Known for its seriously innovative, industry-leading approach to all things beauty and skincare, Korean beauty takes a predictably different approach to blackhead removal, errr, blackhead treatment. “They can never really be removed, because they’re a natural component of the skin’s anatomy, but they can be toned down and made less noticeable,” says Sarah Lee, Korean skincare expert and co-founder of the as-seen-on-Shark-Tank brand Glow Recipe. Below, Sara and the other half of Glow Recipe, Christine Chang, share their secrets to banishing blackheads, K-beauty style. Read below for three alternative ways to get rid of blackheads.


Double cleansing is an old-school K-beauty method that uses two separate cleansers (one directly after the other) to get the job done. You start by washing your face with an oil cleanser and then follow it up with a foaming cleanser. “This can be beneficial in the prevention of blackheads for two reasons. First, the skin is completely cleansed of comedogenic makeup (makeup that will clog your pores) and sebum (oil) buildup that contributes to these enlarged pores,” Christine says. “Second, an oil cleanser is similar in composition to that of sebum, so it will do a great job of helping to ‘oil up’ the pores, allowing impurities and clogs to slide out with gentle massage.”



To target areas where buildup is a big issue, use an aqua peeler. Christine explains, “It’s an at-home treatment inspired by moisturizing chemical exfoliants that are very popular in Korean dermatology clinics.” This treatment will deep clean your pores thanks to its concentrated formula of alpha-hydroxy acids — in other words, it’s powerful stuff.

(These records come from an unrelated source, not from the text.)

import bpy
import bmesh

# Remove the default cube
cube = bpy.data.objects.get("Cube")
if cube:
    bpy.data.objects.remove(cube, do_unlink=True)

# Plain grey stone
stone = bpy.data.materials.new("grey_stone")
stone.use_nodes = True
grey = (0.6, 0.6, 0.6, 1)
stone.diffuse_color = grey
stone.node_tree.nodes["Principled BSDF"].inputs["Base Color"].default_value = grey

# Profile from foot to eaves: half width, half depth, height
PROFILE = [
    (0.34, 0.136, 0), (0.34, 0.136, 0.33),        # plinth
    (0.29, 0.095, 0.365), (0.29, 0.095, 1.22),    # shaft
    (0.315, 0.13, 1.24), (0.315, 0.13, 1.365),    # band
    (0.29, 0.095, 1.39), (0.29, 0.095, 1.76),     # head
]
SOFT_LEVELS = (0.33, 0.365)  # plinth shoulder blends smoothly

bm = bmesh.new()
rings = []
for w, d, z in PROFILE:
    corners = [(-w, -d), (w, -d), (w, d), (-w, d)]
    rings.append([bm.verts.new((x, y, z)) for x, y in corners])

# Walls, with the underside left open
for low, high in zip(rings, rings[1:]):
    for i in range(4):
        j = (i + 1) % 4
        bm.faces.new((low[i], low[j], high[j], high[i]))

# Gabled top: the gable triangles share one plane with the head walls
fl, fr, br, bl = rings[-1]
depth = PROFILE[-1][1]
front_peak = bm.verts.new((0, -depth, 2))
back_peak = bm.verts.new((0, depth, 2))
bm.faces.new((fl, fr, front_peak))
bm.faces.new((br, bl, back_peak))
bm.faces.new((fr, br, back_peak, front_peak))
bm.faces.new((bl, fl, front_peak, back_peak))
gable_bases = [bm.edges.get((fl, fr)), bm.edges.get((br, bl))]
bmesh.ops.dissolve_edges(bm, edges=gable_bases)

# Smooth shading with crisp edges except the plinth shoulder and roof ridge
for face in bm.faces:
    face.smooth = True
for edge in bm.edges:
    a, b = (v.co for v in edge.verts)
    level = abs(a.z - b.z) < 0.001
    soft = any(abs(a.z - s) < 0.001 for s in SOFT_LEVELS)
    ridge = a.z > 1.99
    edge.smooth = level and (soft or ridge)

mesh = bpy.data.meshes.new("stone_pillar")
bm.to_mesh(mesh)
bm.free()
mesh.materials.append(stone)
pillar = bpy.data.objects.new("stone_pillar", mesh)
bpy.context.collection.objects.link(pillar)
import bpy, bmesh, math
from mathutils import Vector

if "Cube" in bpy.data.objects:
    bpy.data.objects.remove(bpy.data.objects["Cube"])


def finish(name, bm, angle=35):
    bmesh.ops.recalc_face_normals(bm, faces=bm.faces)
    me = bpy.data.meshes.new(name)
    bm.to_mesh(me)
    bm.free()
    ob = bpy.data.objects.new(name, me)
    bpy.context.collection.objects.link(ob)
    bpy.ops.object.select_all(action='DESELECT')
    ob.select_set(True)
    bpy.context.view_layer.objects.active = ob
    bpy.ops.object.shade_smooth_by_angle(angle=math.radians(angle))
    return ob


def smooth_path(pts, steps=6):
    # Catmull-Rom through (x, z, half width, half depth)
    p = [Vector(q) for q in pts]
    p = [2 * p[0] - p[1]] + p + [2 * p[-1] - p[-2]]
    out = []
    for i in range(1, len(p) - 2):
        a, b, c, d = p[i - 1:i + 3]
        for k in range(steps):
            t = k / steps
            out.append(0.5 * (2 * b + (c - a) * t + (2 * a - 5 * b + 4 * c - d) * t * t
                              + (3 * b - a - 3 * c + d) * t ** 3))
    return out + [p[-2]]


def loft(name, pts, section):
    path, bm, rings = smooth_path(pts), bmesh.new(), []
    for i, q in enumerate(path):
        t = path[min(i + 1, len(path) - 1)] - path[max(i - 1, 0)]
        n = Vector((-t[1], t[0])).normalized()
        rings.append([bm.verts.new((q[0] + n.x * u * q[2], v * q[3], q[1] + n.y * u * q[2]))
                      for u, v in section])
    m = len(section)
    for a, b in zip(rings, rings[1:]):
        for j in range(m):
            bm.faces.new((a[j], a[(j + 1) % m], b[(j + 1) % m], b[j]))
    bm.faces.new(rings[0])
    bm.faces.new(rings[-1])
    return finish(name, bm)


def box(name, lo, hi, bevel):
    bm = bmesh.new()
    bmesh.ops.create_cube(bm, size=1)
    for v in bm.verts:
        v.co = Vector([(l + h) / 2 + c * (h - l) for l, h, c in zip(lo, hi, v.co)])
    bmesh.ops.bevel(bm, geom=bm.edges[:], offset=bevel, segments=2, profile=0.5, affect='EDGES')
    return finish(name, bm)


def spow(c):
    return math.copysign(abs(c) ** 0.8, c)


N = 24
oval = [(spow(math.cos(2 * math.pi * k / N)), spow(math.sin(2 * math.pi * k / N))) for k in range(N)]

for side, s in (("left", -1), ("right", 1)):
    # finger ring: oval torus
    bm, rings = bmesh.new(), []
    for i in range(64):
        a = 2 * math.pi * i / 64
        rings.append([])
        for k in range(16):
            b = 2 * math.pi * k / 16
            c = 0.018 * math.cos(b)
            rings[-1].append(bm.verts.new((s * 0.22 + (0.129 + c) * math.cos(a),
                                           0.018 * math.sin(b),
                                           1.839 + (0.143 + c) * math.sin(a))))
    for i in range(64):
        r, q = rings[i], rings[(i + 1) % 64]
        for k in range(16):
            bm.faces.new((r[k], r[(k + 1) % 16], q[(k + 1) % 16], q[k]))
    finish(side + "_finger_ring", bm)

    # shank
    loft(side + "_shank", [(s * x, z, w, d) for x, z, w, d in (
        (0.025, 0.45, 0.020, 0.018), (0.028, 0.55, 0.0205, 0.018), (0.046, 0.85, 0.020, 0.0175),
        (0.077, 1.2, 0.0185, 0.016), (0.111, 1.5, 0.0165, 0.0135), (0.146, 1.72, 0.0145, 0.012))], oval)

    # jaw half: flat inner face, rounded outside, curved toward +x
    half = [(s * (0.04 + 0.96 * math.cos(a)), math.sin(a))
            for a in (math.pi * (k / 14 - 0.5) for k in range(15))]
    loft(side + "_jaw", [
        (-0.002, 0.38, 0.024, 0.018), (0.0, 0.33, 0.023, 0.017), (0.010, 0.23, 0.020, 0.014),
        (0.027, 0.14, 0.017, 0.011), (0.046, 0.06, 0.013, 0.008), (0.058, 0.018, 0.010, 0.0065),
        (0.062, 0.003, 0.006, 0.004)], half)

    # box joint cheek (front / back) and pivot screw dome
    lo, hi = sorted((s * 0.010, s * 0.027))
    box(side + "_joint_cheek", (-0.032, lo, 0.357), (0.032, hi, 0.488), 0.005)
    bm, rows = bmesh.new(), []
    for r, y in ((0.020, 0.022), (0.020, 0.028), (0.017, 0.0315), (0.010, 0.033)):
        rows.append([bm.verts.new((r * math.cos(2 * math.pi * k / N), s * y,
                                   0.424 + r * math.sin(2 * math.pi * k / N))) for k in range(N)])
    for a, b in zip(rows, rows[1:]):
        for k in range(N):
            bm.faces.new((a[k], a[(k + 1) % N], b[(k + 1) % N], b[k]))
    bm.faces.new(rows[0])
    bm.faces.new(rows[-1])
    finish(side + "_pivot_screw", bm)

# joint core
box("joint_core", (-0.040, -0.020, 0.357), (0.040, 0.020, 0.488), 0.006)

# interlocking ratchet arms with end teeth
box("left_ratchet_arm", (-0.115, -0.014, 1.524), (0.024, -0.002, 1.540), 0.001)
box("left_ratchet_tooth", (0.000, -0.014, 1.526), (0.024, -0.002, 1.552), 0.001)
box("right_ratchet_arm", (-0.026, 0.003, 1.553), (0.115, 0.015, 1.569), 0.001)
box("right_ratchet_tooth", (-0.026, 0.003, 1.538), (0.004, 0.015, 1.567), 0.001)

Use its unique packaging — basically an oversized cotton swab — to run over any areas of your face that would benefit from this intense, precision exfoliation like your nose and T-zone.




While face masks are nothing new, rubber masks are def an innovative (and serious) step up when it comes to your skincare game. To tackle blackhead issues, Sarah and Christine recommend applying a rubber mask right after a hot shower — ideally when your bathroom is still steamy and warm — so your skin can soak up extra moisture. “A charcoal rubber mask is the Korean beauty answer to the Vaseline blackhead treatment because the concept is similar: trapping the heat and moisture of the skin beneath a rubber mask will both intensely hydrate the skin and start to soften sebum and clogged pores,” Sarah explained. Christine said another game-changing mask for blackhead treatment is a volcanic clay mask, which is another highly effective way to deep clean your skin after your routine cleansing.

What are your favorite Korean beauty products? Tweet us your @BritandCo!

(Photos via Glow Recipe)